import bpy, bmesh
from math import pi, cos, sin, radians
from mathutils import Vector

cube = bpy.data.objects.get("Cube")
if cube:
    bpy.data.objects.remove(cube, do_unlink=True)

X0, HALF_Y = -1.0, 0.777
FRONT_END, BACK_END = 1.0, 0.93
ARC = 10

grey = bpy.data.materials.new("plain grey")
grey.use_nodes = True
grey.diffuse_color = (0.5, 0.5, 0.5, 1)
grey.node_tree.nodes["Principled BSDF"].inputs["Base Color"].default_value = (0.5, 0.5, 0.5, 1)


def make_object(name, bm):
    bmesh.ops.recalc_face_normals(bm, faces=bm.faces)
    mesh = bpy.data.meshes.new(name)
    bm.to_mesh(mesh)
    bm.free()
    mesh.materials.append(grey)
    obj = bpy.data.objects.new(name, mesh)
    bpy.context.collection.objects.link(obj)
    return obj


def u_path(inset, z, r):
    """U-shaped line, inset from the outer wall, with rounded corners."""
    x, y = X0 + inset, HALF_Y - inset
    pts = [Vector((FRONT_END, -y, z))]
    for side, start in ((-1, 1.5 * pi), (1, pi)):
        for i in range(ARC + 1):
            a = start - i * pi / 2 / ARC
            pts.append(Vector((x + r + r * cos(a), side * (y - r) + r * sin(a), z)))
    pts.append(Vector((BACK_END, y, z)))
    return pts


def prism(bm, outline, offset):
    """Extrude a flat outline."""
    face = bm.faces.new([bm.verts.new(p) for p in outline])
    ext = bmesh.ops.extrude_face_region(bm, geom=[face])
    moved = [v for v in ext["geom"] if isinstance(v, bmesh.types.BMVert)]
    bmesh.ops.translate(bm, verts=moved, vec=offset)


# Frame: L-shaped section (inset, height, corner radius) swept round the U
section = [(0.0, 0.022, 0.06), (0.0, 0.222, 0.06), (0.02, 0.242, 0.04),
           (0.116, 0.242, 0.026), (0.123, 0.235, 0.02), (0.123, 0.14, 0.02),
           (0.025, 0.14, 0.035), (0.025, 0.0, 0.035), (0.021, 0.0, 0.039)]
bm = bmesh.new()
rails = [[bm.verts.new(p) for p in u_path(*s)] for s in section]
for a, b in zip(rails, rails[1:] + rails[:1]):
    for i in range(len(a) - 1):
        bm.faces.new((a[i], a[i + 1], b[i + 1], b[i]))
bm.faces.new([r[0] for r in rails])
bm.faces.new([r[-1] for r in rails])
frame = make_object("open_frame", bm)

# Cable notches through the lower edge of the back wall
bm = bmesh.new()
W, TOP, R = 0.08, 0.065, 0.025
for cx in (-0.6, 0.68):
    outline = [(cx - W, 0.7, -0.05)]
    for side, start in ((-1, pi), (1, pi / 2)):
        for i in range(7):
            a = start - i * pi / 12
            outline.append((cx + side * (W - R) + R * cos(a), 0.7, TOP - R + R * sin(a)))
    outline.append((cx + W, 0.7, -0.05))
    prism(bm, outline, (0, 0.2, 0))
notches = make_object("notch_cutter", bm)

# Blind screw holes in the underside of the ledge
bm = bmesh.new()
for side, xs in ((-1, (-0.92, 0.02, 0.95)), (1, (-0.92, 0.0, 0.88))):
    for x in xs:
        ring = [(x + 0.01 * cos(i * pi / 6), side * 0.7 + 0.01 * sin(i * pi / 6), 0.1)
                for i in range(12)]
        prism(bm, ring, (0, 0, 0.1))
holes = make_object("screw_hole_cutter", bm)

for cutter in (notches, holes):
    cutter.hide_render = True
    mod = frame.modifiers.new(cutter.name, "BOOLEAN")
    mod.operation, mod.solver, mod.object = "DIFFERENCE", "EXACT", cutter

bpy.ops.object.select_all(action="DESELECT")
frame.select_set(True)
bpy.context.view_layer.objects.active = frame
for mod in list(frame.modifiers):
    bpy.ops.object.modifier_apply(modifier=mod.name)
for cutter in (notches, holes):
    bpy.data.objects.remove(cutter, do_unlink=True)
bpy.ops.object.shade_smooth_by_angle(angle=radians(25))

★ ★ ★ ★

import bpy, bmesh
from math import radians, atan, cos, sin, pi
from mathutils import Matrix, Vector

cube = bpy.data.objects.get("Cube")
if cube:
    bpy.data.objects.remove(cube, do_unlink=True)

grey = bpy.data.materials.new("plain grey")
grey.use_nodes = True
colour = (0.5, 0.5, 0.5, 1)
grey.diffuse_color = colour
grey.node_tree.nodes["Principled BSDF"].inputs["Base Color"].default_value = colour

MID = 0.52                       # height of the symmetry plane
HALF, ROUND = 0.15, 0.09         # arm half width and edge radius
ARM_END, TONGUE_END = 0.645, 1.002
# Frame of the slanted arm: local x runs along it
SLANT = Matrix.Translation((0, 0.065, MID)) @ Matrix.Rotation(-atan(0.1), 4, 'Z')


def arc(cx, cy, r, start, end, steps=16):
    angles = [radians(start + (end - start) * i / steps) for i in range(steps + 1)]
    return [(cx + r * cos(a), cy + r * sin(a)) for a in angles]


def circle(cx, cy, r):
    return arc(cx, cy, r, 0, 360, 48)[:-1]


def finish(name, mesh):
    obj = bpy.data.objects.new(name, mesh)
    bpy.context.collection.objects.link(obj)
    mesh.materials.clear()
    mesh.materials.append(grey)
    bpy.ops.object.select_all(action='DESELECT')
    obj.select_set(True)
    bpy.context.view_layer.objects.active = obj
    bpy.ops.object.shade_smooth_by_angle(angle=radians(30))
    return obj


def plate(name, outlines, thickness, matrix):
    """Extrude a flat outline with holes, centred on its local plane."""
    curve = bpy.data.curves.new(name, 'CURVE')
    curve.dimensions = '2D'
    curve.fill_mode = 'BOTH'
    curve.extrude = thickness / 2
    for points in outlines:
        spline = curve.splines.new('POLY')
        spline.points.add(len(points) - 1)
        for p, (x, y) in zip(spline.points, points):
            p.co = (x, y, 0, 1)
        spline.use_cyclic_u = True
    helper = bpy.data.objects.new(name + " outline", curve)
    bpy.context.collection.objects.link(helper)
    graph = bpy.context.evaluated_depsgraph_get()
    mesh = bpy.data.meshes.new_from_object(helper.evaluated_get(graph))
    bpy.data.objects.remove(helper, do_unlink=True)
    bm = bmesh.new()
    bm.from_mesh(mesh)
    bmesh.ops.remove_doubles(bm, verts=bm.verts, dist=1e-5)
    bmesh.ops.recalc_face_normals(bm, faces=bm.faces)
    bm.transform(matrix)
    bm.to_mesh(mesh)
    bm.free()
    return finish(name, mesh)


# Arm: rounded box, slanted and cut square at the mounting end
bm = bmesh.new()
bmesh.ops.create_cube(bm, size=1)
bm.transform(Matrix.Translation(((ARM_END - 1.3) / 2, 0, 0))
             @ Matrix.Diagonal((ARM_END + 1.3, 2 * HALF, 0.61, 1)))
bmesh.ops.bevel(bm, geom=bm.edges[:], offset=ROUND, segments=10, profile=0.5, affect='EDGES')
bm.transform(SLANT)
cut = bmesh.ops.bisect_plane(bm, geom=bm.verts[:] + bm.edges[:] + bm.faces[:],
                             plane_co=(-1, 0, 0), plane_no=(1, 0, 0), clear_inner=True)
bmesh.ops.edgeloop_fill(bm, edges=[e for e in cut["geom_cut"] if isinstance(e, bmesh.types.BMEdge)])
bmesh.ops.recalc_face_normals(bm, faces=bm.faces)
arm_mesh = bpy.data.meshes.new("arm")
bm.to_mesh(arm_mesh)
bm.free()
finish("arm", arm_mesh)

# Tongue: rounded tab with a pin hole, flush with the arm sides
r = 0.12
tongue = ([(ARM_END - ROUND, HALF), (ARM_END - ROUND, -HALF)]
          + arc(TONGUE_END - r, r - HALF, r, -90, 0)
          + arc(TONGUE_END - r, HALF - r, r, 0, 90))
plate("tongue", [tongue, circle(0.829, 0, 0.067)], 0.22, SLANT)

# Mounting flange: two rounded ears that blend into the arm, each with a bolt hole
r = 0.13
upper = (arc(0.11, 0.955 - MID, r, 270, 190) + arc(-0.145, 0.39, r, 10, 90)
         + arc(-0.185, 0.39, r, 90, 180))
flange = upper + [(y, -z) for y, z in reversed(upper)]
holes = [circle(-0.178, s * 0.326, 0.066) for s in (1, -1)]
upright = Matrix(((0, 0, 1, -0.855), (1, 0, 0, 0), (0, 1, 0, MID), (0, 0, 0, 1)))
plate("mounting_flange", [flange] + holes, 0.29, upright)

★ ★ ★ ★

Search the listing above for the word "True", and copy every line that has it.

- _TASK RESPONSE_
    bpy.data.objects.remove(cube, do_unlink=True)
grey.use_nodes = True
    cutter.hide_render = True
frame.select_set(True)
    bpy.data.objects.remove(cutter, do_unlink=True)
    bpy.data.objects.remove(cube, do_unlink=True)
grey.use_nodes = True
    obj.select_set(True)
        spline.use_cyclic_u = True
    bpy.data.objects.remove(helper, do_unlink=True)
                             plane_co=(-1, 0, 0), plane_no=(1, 0, 0), clear_inner=True)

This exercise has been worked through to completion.